Start of DATA FOR THIS TASK

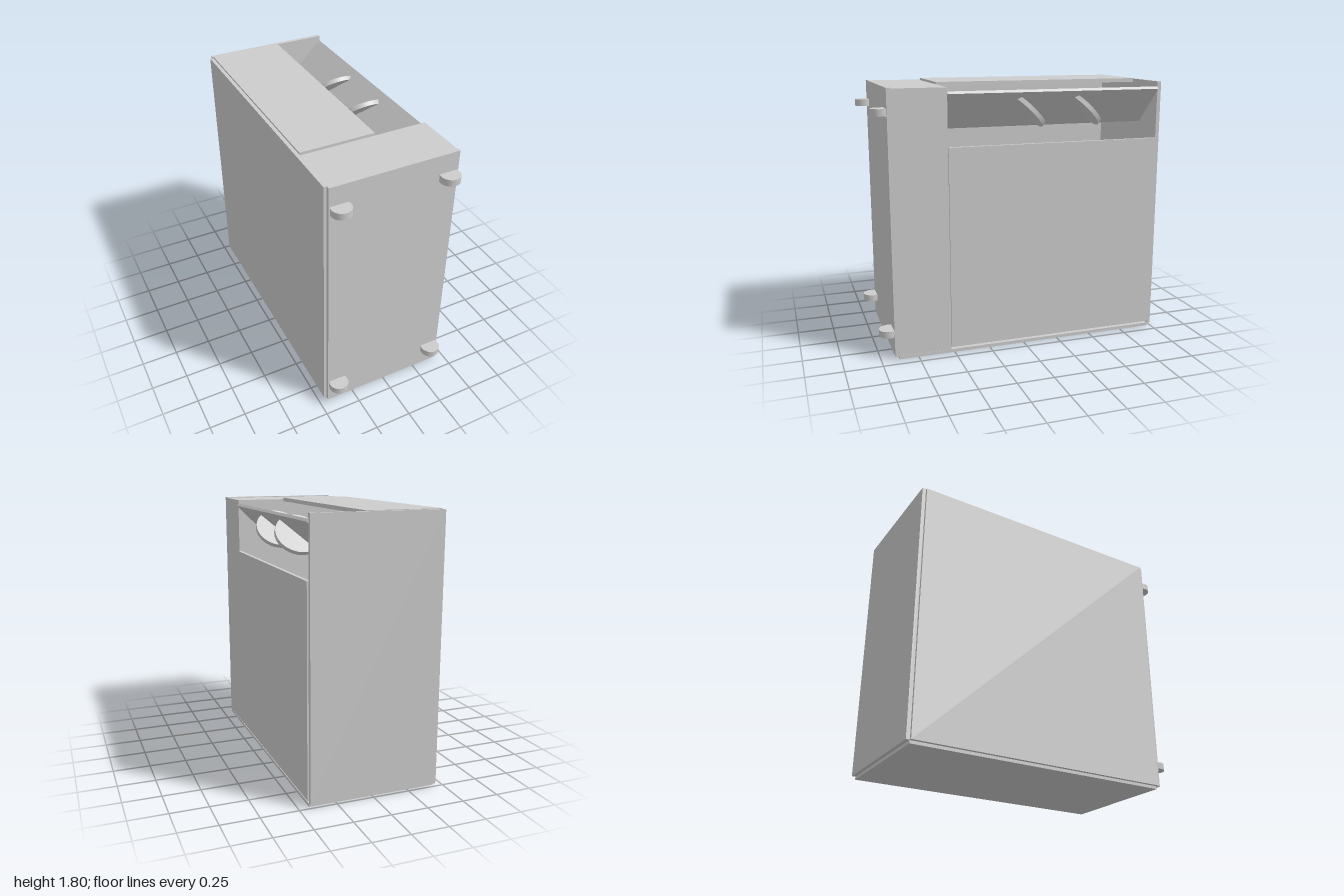
import * as THREE from 'three';

const grey = new THREE.MeshStandardMaterial({ color: 0xcccccc });
grey.name = 'light grey';

function add(parent, name, geometry) {
  const mesh = new THREE.Mesh(geometry, grey);
  mesh.name = name;
  parent.add(mesh);
  return mesh;
}

// box given by its limits on each axis
function slab(parent, name, [x0, x1], [y0, y1], [z0, z1]) {
  const mesh = add(parent, name, new THREE.BoxGeometry(x1 - x0, y1 - y0, z1 - z0));
  mesh.position.set((x0 + x1) / 2, (y0 + y1) / 2, (z0 + z1) / 2);
  return mesh;
}

export function createModel() {
  const model = new THREE.Group();
  model.name = 'cabinet';

  // hollow case: floor, walls and lid
  slab(model, 'floor', [-0.44, 0.43], [0, 0.022], [-0.975, 0.88]);
  slab(model, 'leftWall', [-0.462, -0.437], [0.02, 1.79], [-0.975, 0.88]);
  slab(model, 'backWall', [-0.445, 0.428], [0.02, 1.798], [-1, -0.973]);
  slab(model, 'frontWall', [-0.445, 0.428], [0.02, 1.795], [0.88, 0.908]);
  slab(model, 'rightPanel', [0.413, 0.438], [0.04, 1.408], [-0.972, 0.522]);
  slab(model, 'topPanel', [-0.437, 0.073], [1.775, 1.802], [-0.973, 0.513]);

  // closed compartment behind the front wall
  slab(model, 'frontCompartment', [-0.437, 0.428], [0.022, 1.79], [0.523, 0.88]);

  // sloping shelf inside the open top right edge
  const section = new THREE.Shape([
    [0.187, 1.5], [0.44, 1.748], [0.426, 1.764], [0.172, 1.515],
  ].map(([x, y]) => new THREE.Vector2(x, y)));
  const shelf = add(model, 'slopingShelf',
    new THREE.ExtrudeGeometry(section, { depth: 1.496, bevelEnabled: false }));
  shelf.position.z = -0.973;

  // tilted discs passing through the shelf
  for (const z of [-0.058, -0.466]) {
    const disc = add(model, 'disc', new THREE.CylinderGeometry(0.153, 0.153, 0.03, 48));
    disc.position.set(0.307, 1.622, z);
    disc.rotation.x = -Math.PI / 4;
  }

  // round feet set into the front wall
  for (const x of [-0.378, 0.355]) {
    for (const y of [0.176, 1.642]) {
      const foot = add(model, 'foot', new THREE.CylinderGeometry(0.065, 0.065, 0.046, 32));
      foot.position.set(x, y, 0.935);
    }
  }
  return model;
}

End of DATA FOR THIS TASK

■ WORK INSTRUCTION
Your task is to reproduce the entries above word for word, from the first line through the line with "mesh.position.set((x0 + x1)", and please leave out any pictures.

■ ANSWER TO THE PROBLEM
import * as THREE from 'three';

const grey = new THREE.MeshStandardMaterial({ color: 0xcccccc });
grey.name = 'light grey';

function add(parent, name, geometry) {
  const mesh = new THREE.Mesh(geometry, grey);
  mesh.name = name;
  parent.add(mesh);
  return mesh;
}

// box given by its limits on each axis
function slab(parent, name, [x0, x1], [y0, y1], [z0, z1]) {
  const mesh = add(parent, name, new THREE.BoxGeometry(x1 - x0, y1 - y0, z1 - z0));
  mesh.position.set((x0 + x1) / 2, (y0 + y1) / 2, (z0 + z1) / 2);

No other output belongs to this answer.